For more than a decade, Marcos Del Rosario Santiago has lived in la Roma — at the time an up-and-coming neighborhood on the west side of Mexico City.
But Del Rosario has seen a shift in his neighborhood. More Airbnbs are popping up after those living in apartments, some who have had to already have three or four roommates could no longer afford to live there. At his local panadería, where he often orders coffee and pan dulce, he used to only hear people order in Spanish, even if they were not Mexican. Now, he said he’s seeing and hearing more foreigners order in English.
“Some of them don’t even try to speak in Spanish,” he said.
While many Mexicans are increasingly concerned about gentrification brought on by the influx of Americans that relocated to “el D.F.” as the capital used to be called, Del Rosario, believes having new neighbors isn’t necessarily a bad thing.
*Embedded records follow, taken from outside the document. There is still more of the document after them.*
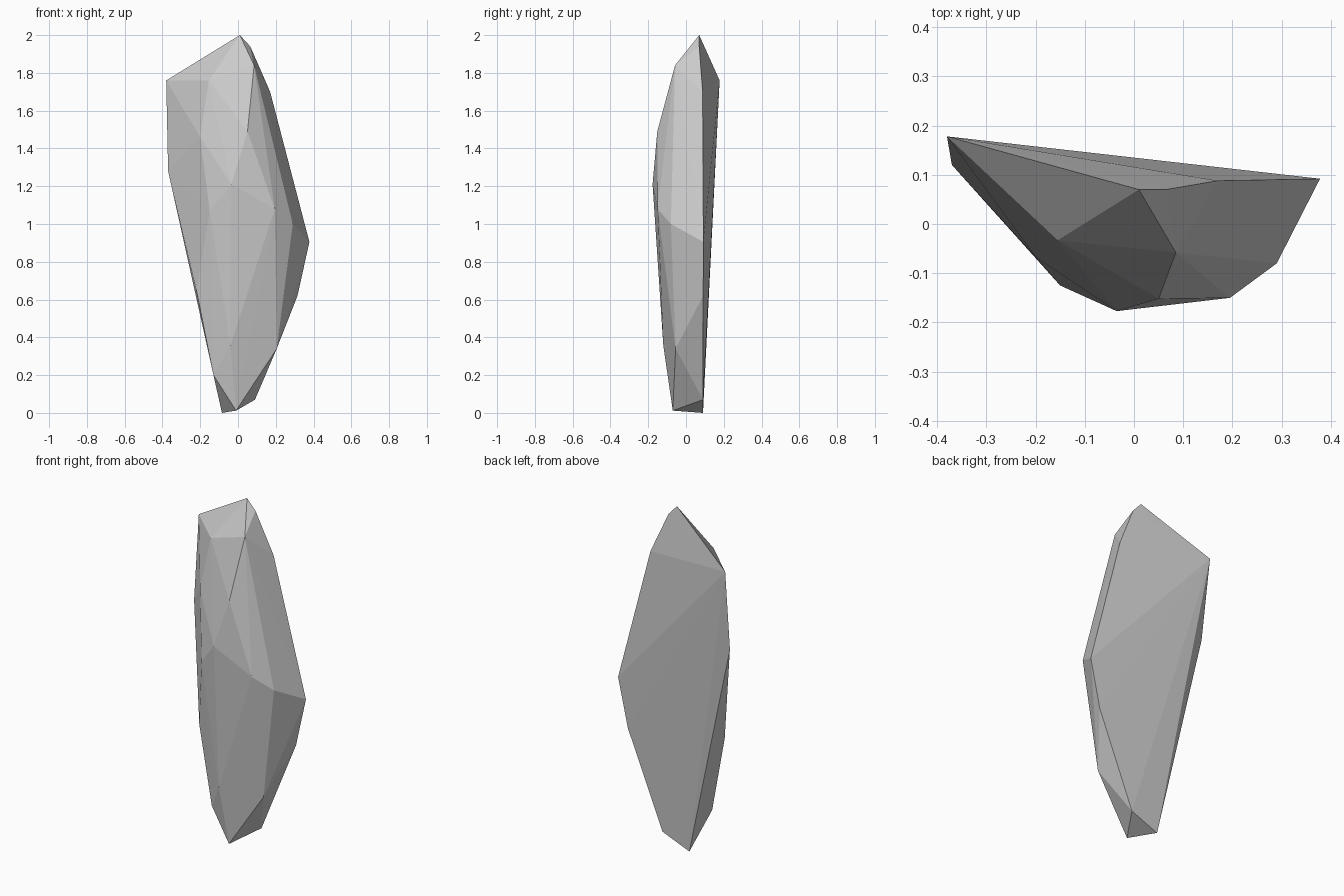
import bpy, bmesh

if "Cube" in bpy.data.objects:
    bpy.data.objects.remove(bpy.data.objects["Cube"])

# Corner points of the faceted stone, grouped by region
back_rim = [(0.01, 0.07, 2.0), (0.065, 0.07, 1.94), (0.17, 0.088, 1.70),
            (0.378, 0.092, 0.905), (0.315, 0.091, 0.62), (0.09, 0.09, 0.07),
            (-0.085, 0.09, 0.0), (-0.37, 0.12, 1.28), (-0.38, 0.178, 1.76)]
front_upper = [(0.085, -0.058, 1.84), (-0.155, -0.033, 1.76),
               (0.05, -0.152, 1.49), (-0.20, -0.067, 1.46)]
front_middle = [(-0.035, -0.177, 1.21), (0.195, -0.15, 1.08),
                (0.29, -0.08, 1.0), (-0.15, -0.125, 1.07)]
front_lower = [(-0.22, -0.046, 0.65), (-0.04, -0.12, 0.355),
               (0.205, -0.055, 0.34), (-0.13, -0.058, 0.20), (-0.01, -0.07, 0.012)]

# Stone: flat-faced convex skin over the corners
bm = bmesh.new()
for co in back_rim + front_upper + front_middle + front_lower:
    bm.verts.new(co)
hull = bmesh.ops.convex_hull(bm, input=bm.verts[:])
spare = {v for v in hull["geom_interior"] + hull["geom_unused"]
         if isinstance(v, bmesh.types.BMVert)}
bmesh.ops.delete(bm, geom=list(spare), context='VERTS')
bmesh.ops.recalc_face_normals(bm, faces=bm.faces[:])
mesh = bpy.data.meshes.new("standing_stone")
bm.to_mesh(mesh)
bm.free()
bpy.context.collection.objects.link(bpy.data.objects.new("standing_stone", mesh))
“Diversidad.” The singular word Del Rosario is used to describe the impact of this new phenomenon. And the rising rent and food costs? Well, that’s just the price to pay for progress, he said.
Less than five miles from Del Rosario’s neighborhood, President Joe Biden met with Mexican President Andrés Manuel López Obrador this past week to discuss how to stop large swaths of migrants from coming to the United States illegally.
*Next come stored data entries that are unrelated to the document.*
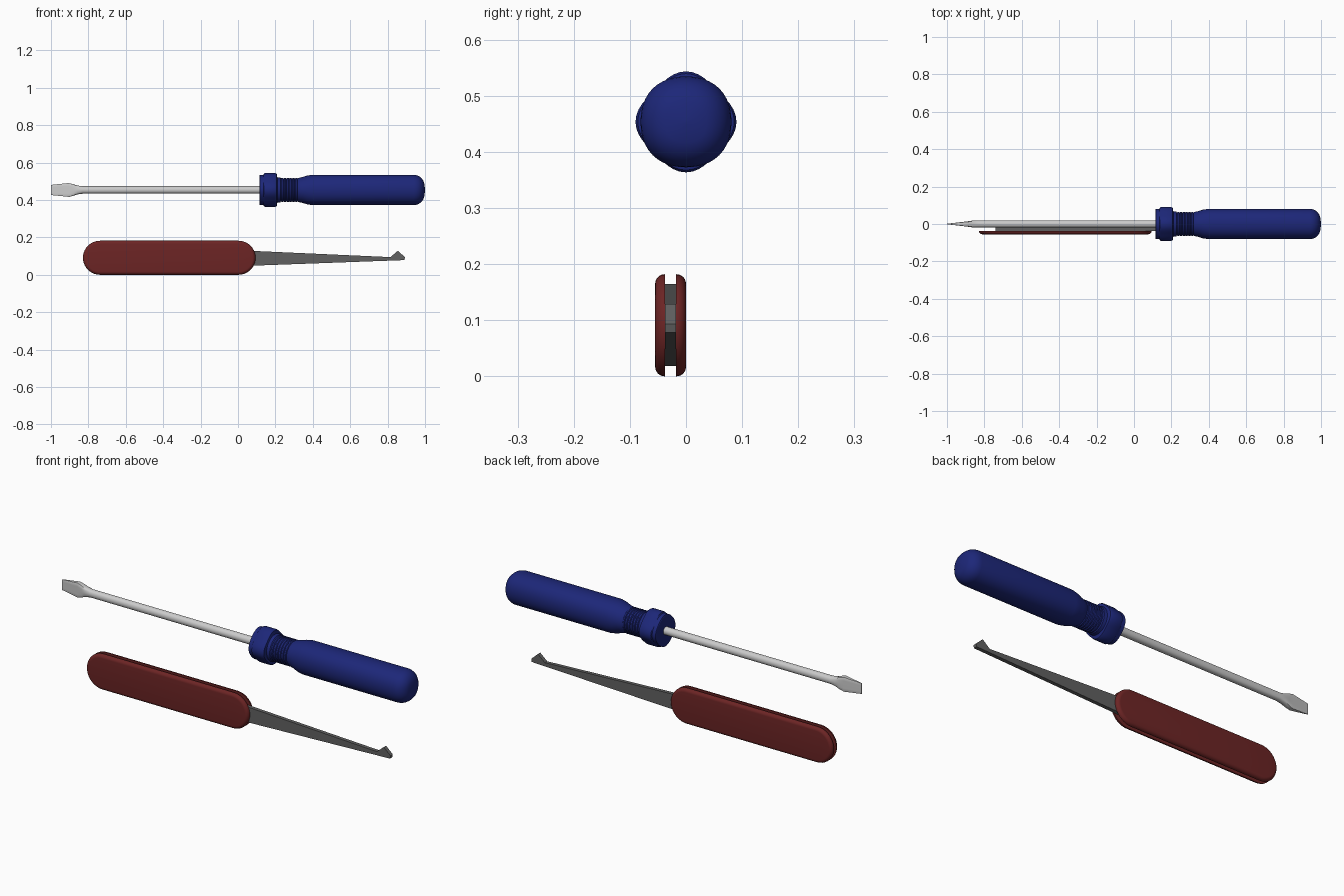
import bpy, bmesh
from math import sin, cos, pi, radians

if "Cube" in bpy.data.objects:
    bpy.data.objects.remove(bpy.data.objects["Cube"])

AXIS_Z = 0.455   # height of the screwdriver axis
MID_Y = -0.0275  # middle plane of the folding pick


def material(name, color):
    m = bpy.data.materials.new(name)
    m.diffuse_color = color
    m.use_nodes = True
    m.node_tree.nodes["Principled BSDF"].inputs["Base Color"].default_value = m.diffuse_color
    return m


def loft(name, rings, mat=None, angle=30):
    """Skin a list of equal-length rings and cap both ends."""
    bm = bmesh.new()
    loops = [[bm.verts.new(p) for p in ring] for ring in rings]
    n = len(loops[0])
    for a, b in zip(loops, loops[1:]):
        for i in range(n):
            j = (i + 1) % n
            bm.faces.new((a[i], a[j], b[j], b[i]))
    bm.faces.new(loops[0][::-1])
    bm.faces.new(loops[-1])
    bmesh.ops.recalc_face_normals(bm, faces=bm.faces)
    me = bpy.data.meshes.new(name)
    bm.to_mesh(me)
    bm.free()
    ob = bpy.data.objects.new(name, me)
    bpy.context.collection.objects.link(ob)
    if mat:
        me.materials.append(mat)
    bpy.ops.object.select_all(action='DESELECT')
    ob.select_set(True)
    bpy.context.view_layer.objects.active = ob
    bpy.ops.object.shade_smooth_by_angle(angle=radians(angle))
    return ob


def lobed_ring(x, r, lobe=0.0, n=48):
    """Ring round the screwdriver axis with four lobes on the y and z axes."""
    out = []
    for i in range(n):
        t = 2 * pi * i / n
        q = r - lobe * (1 - cos(4 * t)) / 2
        out.append((x, q * cos(t), AXIS_Z + q * sin(t)))
    return out


blue = material("blue_plastic", (0.012, 0.02, 0.19, 1))
red = material("red_plastic", (0.15, 0.018, 0.018, 1))
steel = material("dark_steel", (0.12, 0.12, 0.12, 1))

# Screwdriver handle: collar, ribbed neck, grip with rounded butt
profile = [(0.115, 0.077, 0.004), (0.117, 0.081, 0.005), (0.136, 0.081, 0.005),
           (0.139, 0.088, 0.011), (0.144, 0.09, 0.011), (0.2, 0.09, 0.011),
           (0.207, 0.086, 0.009), (0.21, 0.068, 0), (0.226, 0.066, 0)]
for i in range(6):
    x = 0.23 + i * 0.015
    profile += [(x, 0.061, 0), (x + 0.003, 0.065, 0), (x + 0.01, 0.065, 0), (x + 0.013, 0.061, 0)]
profile += [(0.322, 0.064, 0), (0.345, 0.069, 0), (0.37, 0.077, -0.001),
            (0.4, 0.081, -0.003), (0.94, 0.081, -0.003)]
for k in range(1, 7):
    a = k * pi / 14
    profile.append((0.94 + 0.057 * sin(a), 0.024 + 0.057 * cos(a), -0.002))
profile += [(0.998, 0.02, 0), (1.0, 0.004, 0)]
loft("screwdriver_handle", [lobed_ring(*p) for p in profile], blue)


# Screwdriver shaft flattening into the blade tip
def tip_ring(x, hy, hz, square, n=32):
    out = []
    for i in range(n):
        t = 2 * pi * (i + 0.5) / n
        c, s = cos(t), sin(t)
        k = 1 + square * (1 / max(abs(c), abs(s)) - 1)
        out.append((x, hy * c * k, AXIS_Z + hz * s * k))
    return out


loft("screwdriver_shaft", [tip_ring(*p) for p in (
    (0.15, 0.02, 0.02, 0), (-0.83, 0.02, 0.02, 0), (-0.86, 0.019, 0.024, 0.4),
    (-0.88, 0.0155, 0.031, 0.8), (-0.905, 0.0125, 0.037, 1), (-1.0, 0.0015, 0.027, 1))])


# Pick handle: two rounded scales mirrored about the middle plane
def stadium(y, inset, n=20):
    r, zc = 0.091 - inset, 0.0925
    ring = []
    for cx, start in ((0.003, -pi / 2), (-0.738, pi / 2)):
        for i in range(n + 1):
            t = start + pi * i / n
            ring.append((cx + r * cos(t), y, zc + r * sin(t)))
    return ring


for side, name in ((-1, "front_scale"), (1, "back_scale")):
    rings = [stadium(MID_Y + side * 0.0095, 0)]
    for k in range(7):
        a = k * pi / 12
        rings.append(stadium(MID_Y + side * (0.0105 + 0.017 * sin(a)), 0.017 * (1 - cos(a))))
    loft(name, rings, red)

# Tapered pick blade with a hooked barb, running between the scales
outline = [(-0.74, 0.02), (0.89, 0.08), (0.893, 0.095), (0.855, 0.13),
           (0.815, 0.096), (-0.74, 0.166)]
loft("pick_blade", [[(x, MID_Y + d, z) for x, z in outline] for d in (-0.0095, 0.0095)], steel)

# Rest the model on z = 0
for ob in bpy.context.collection.objects:
    ob.location.z -= 0.0015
“We’re working together to address this challenge in a way that upholds our nations’ laws and protects the human rights of migrants facing desperate circumstances,” Biden said at Tuesday’s press conference at the National Palace in Mexico City.
While immigration rhetoric in the U.S. has focused on sending migrants back to Mexico, another burgeoning phenomenon remains largely ignored: Americans migrating to Mexico.
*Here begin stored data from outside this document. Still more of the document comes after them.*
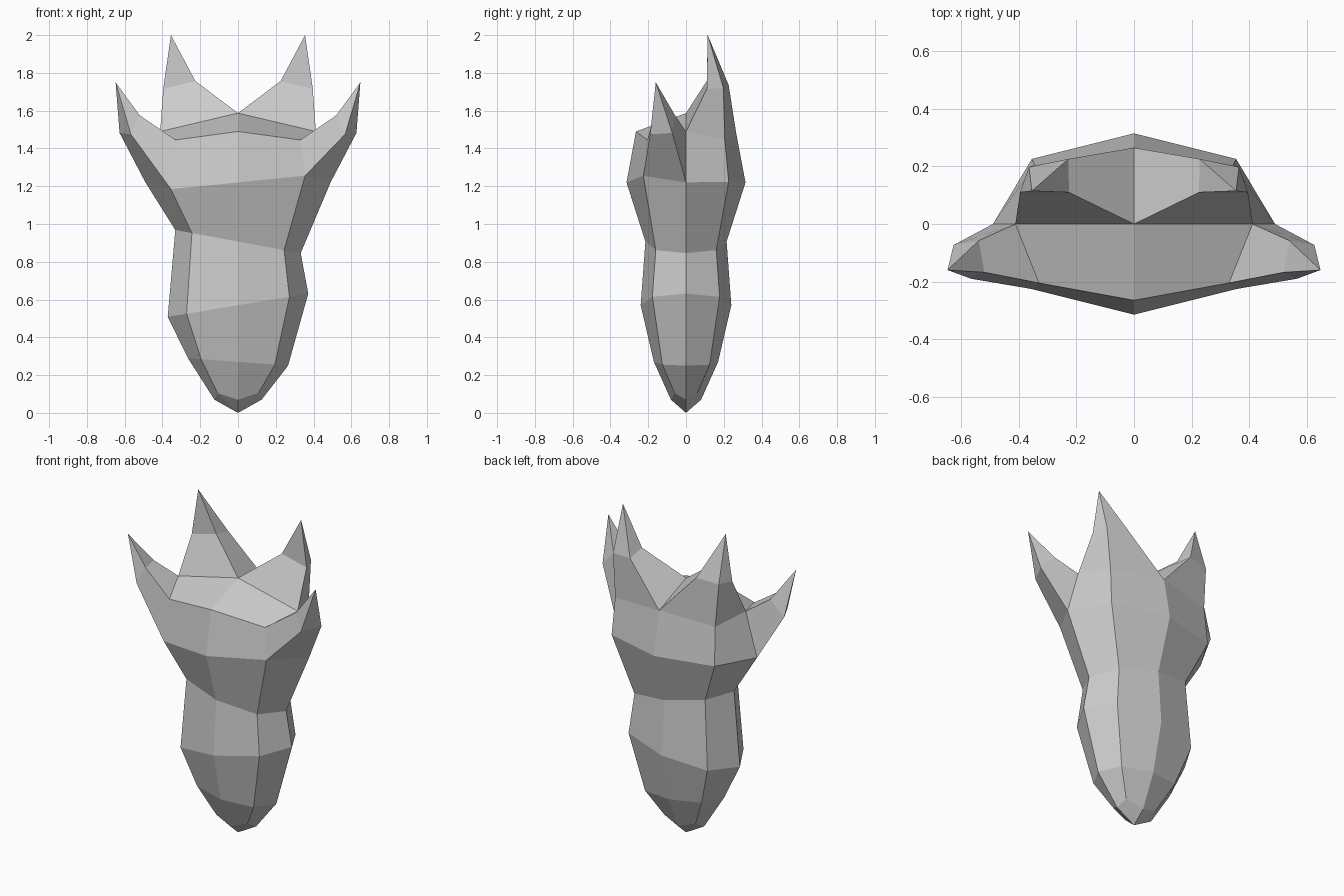
import bpy
import bmesh

cube = bpy.data.objects.get("Cube")
if cube:
    bpy.data.objects.remove(cube, do_unlink=True)

grey = bpy.data.materials.new("plain_grey")
grey.use_nodes = True
grey.diffuse_color = (0.6, 0.6, 0.6, 1)
grey.node_tree.nodes["Principled BSDF"].inputs["Base Color"].default_value = (0.6, 0.6, 0.6, 1)

bm = bmesh.new()


def vert(x, y, z):
    return bm.verts.new((x, y, z))


def ring(z, tilt, mid_y, corner_x, corner_y, corner_lift, side_x, back_tilt=None):
    """Eight-sided ring, starting at the front centre and going by the +x side."""
    back = tilt if back_tilt is None else back_tilt
    side = back if back_tilt is None else 0
    cx, cy, cz = corner_x, corner_y, z + corner_lift
    return [vert(0, -mid_y, z), vert(cx, -cy, cz + tilt * cx),
            vert(side_x, 0, z + side * side_x), vert(cx, cy, cz + back * cx),
            vert(0, mid_y, z), vert(-cx, cy, cz - back * cx),
            vert(-side_x, 0, z - side * side_x), vert(-cx, -cy, cz - tilt * cx)]


def bridge(lower, upper):
    n = len(lower)
    for i in range(n):
        j = (i + 1) % n
        bm.faces.new((lower[i], lower[j], upper[j], upper[i]))


def fan(loop, tip):
    for i in range(len(loop)):
        bm.faces.new((loop[i], loop[(i + 1) % len(loop)], tip))


def spike(base, middle, tip):
    """Four-sided horn growing from a base loop through a middle loop to a tip."""
    bridge(base, middle)
    fan(middle, tip)


# Body: stacked rings closed to a point at the bottom
rings = [
    ring(0.07, 0.0, 0.08, 0.108, 0.06, 0.035, 0.125),
    ring(0.27, -0.075, 0.17, 0.195, 0.125, 0.0, 0.265),
    ring(0.57, 0.165, 0.24, 0.272, 0.178, 0.0, 0.372),
    ring(0.907, -0.185, 0.215, 0.244, 0.16, 0.0, 0.332),
    ring(1.22, 0.10, 0.315, 0.355, 0.226, 0.0, 0.49, 0.01),
]
fan(rings[0], vert(0, 0, 0))
for low, high in zip(rings, rings[1:]):
    bridge(low, high)
top = rings[-1]

# Crown centre line
rim_front = vert(0, -0.265, 1.49)
valley = vert(0, 0, 1.587)
rim_back = vert(0, 0.265, 1.485)

# Crown halves: front lip, back wall, one side horn and one tall back horn each
for s in (1, -1):
    front_corner, side, back_corner = [top[i] for i in ((1, 2, 3) if s == 1 else (7, 6, 5))]
    lip = vert(s * 0.33, -0.205, 1.445)
    notch = vert(s * 0.412, 0, 1.49)
    wall = vert(s * 0.345, 0.205, 1.452)
    bm.faces.new((top[0], front_corner, lip, rim_front))
    bm.faces.new((rim_front, lip, notch, valley))
    bm.faces.new((side, back_corner, wall, notch))
    bm.faces.new((back_corner, top[4], rim_back, wall))
    spike((lip, notch, side, front_corner),
          (vert(s * 0.52, -0.168, 1.575), vert(s * 0.54, -0.058, 1.575),
           vert(s * 0.627, -0.073, 1.482), vert(s * 0.567, -0.19, 1.475)),
          vert(s * 0.648, -0.16, 1.75))
    spike((rim_back, wall, notch, valley),
          (vert(s * 0.228, 0.226, 1.735), vert(s * 0.365, 0.198, 1.72),
           vert(s * 0.396, 0.11, 1.715), vert(s * 0.226, 0.11, 1.757)),
          vert(s * 0.355, 0.115, 2.0))

bmesh.ops.recalc_face_normals(bm, faces=bm.faces[:])
mesh = bpy.data.meshes.new("horned_body")
bm.to_mesh(mesh)
bm.free()
mesh.materials.append(grey)
body = bpy.data.objects.new("horned_body", mesh)
bpy.context.collection.objects.link(body)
In the last decade, Mexico has become the top nation for U.S. Americans to move to — a trend that ramped up during the pandemic. There are now a record number of U.S. Americans becoming temporary residents in Mexico as of 2022.